Carbon nanotube composite peptide-based biosensors as putative diagnostic tools for rheumatoid arthritis
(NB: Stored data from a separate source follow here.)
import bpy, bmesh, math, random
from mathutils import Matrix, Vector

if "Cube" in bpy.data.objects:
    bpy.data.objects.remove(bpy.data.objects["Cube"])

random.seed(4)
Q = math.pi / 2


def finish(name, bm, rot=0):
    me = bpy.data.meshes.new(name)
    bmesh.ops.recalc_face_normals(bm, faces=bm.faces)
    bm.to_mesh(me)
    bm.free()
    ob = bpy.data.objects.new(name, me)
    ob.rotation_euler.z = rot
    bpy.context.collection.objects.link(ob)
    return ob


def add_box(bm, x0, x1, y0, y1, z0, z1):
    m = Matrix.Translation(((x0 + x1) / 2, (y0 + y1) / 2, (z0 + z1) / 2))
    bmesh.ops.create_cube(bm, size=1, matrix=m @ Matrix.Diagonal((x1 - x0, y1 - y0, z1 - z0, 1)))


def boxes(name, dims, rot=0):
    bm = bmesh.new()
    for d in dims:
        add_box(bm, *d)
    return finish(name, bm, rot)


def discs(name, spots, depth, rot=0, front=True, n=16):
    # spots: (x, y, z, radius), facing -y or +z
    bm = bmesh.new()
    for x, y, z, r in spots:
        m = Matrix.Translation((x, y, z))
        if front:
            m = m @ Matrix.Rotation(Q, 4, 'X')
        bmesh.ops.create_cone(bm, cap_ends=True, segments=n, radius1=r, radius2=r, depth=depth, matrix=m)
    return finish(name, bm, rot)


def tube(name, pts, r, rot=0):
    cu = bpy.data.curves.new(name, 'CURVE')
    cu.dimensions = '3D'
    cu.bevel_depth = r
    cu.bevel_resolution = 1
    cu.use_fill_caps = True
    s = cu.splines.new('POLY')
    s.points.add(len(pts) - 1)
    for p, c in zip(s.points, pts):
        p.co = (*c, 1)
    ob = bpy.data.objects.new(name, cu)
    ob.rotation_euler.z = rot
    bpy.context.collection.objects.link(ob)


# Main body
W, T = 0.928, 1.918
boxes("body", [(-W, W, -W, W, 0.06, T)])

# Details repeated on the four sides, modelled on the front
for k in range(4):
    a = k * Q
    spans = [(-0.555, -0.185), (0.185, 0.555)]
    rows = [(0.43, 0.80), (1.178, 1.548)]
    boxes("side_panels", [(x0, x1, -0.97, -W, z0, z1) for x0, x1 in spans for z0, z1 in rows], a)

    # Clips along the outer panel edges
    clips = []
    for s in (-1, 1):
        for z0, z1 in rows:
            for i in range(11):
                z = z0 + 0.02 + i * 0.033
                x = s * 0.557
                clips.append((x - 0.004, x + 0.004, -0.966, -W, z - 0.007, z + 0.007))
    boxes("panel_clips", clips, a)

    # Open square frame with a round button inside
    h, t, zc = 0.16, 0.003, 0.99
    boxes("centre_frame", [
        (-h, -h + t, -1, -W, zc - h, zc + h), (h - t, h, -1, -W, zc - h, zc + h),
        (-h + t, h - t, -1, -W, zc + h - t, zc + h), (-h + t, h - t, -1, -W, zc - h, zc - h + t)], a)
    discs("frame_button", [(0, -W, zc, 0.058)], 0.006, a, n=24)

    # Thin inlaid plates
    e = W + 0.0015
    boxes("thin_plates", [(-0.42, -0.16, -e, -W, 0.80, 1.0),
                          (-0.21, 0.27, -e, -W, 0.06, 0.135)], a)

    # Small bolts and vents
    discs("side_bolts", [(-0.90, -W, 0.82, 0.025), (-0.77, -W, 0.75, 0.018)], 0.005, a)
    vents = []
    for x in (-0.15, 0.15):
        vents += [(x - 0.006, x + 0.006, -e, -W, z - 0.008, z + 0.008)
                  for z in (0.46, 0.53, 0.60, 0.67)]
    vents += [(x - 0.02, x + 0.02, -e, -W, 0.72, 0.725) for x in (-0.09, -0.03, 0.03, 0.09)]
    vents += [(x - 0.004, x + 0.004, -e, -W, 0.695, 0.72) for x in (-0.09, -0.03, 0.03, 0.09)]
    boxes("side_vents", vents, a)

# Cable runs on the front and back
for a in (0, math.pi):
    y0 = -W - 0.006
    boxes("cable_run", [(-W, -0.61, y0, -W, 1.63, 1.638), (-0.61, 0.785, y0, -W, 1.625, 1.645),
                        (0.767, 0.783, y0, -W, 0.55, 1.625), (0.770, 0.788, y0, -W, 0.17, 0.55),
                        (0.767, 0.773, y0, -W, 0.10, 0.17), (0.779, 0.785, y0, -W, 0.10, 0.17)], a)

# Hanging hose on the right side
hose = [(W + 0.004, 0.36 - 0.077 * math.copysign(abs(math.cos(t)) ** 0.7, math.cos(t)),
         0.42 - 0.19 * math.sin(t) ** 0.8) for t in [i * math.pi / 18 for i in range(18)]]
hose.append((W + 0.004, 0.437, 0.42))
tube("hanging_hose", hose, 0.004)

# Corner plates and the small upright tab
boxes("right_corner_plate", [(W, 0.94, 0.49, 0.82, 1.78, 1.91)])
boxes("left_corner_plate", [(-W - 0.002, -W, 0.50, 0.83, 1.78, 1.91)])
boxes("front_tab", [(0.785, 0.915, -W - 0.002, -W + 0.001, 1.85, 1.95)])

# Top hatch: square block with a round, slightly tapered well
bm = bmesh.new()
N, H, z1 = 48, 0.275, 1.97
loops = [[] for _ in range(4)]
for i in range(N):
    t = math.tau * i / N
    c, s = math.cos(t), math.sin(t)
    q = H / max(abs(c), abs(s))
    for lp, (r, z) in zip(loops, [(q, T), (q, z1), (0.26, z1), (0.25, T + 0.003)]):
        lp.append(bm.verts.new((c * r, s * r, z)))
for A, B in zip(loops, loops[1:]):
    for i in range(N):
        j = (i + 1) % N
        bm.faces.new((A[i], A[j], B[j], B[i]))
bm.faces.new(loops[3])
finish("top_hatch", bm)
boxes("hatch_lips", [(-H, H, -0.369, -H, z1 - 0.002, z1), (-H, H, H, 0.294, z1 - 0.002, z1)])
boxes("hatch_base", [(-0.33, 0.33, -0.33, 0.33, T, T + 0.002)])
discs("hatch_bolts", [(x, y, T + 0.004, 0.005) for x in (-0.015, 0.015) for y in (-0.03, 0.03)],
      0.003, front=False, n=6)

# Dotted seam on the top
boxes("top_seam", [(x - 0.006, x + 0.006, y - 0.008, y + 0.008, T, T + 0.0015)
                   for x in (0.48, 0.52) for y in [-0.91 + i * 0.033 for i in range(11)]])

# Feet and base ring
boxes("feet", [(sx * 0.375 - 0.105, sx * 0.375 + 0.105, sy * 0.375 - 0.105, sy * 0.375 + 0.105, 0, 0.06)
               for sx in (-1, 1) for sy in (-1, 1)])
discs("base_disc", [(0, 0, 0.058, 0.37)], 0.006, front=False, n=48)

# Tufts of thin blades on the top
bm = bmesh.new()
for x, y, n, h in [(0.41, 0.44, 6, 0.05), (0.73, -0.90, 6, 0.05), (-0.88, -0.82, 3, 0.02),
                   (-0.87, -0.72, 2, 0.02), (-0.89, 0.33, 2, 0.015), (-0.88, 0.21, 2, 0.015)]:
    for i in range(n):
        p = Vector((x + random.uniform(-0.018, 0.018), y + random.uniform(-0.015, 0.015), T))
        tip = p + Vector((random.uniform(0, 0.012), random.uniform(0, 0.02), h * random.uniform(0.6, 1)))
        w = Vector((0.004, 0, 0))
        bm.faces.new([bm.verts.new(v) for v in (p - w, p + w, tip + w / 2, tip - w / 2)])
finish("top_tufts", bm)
This work reports on the fabrication and performance of a simple amperometric immunosensor device to be potentially used for the detection of serum anti-citrullinated peptide antibodies (ACPAs), which are specific for rheumatoid arthritis (RA) autoimmune disease. Sera of RA patients contain antibodies to different citrullinated peptides and proteins such as fibrin or filaggrin. Herein, a chimeric fibrin–filaggrin synthetic peptide (CFFCP1) was used as a recognition element anchored to the surface of a multiwalled carbon nanotube–polystyrene (MWCNT–PS) based electrochemical transducer. The transducer fabrication process is described in detail together with its successful electrochemical performance in terms of repeatability and reproducibility of the corresponding amperometric response. The resulting immunosensor approach was initially tested in sera of rabbits previously inoculated with the synthetic peptide and eventually applied to the detection of ACPAs in human sera. A comparative study was carried out using control serum from a blood donor, which demonstrated the selectivity of the immunosensor response and its sensitivity for the detection of anti-CFFCP1 antibodies present in RA patients.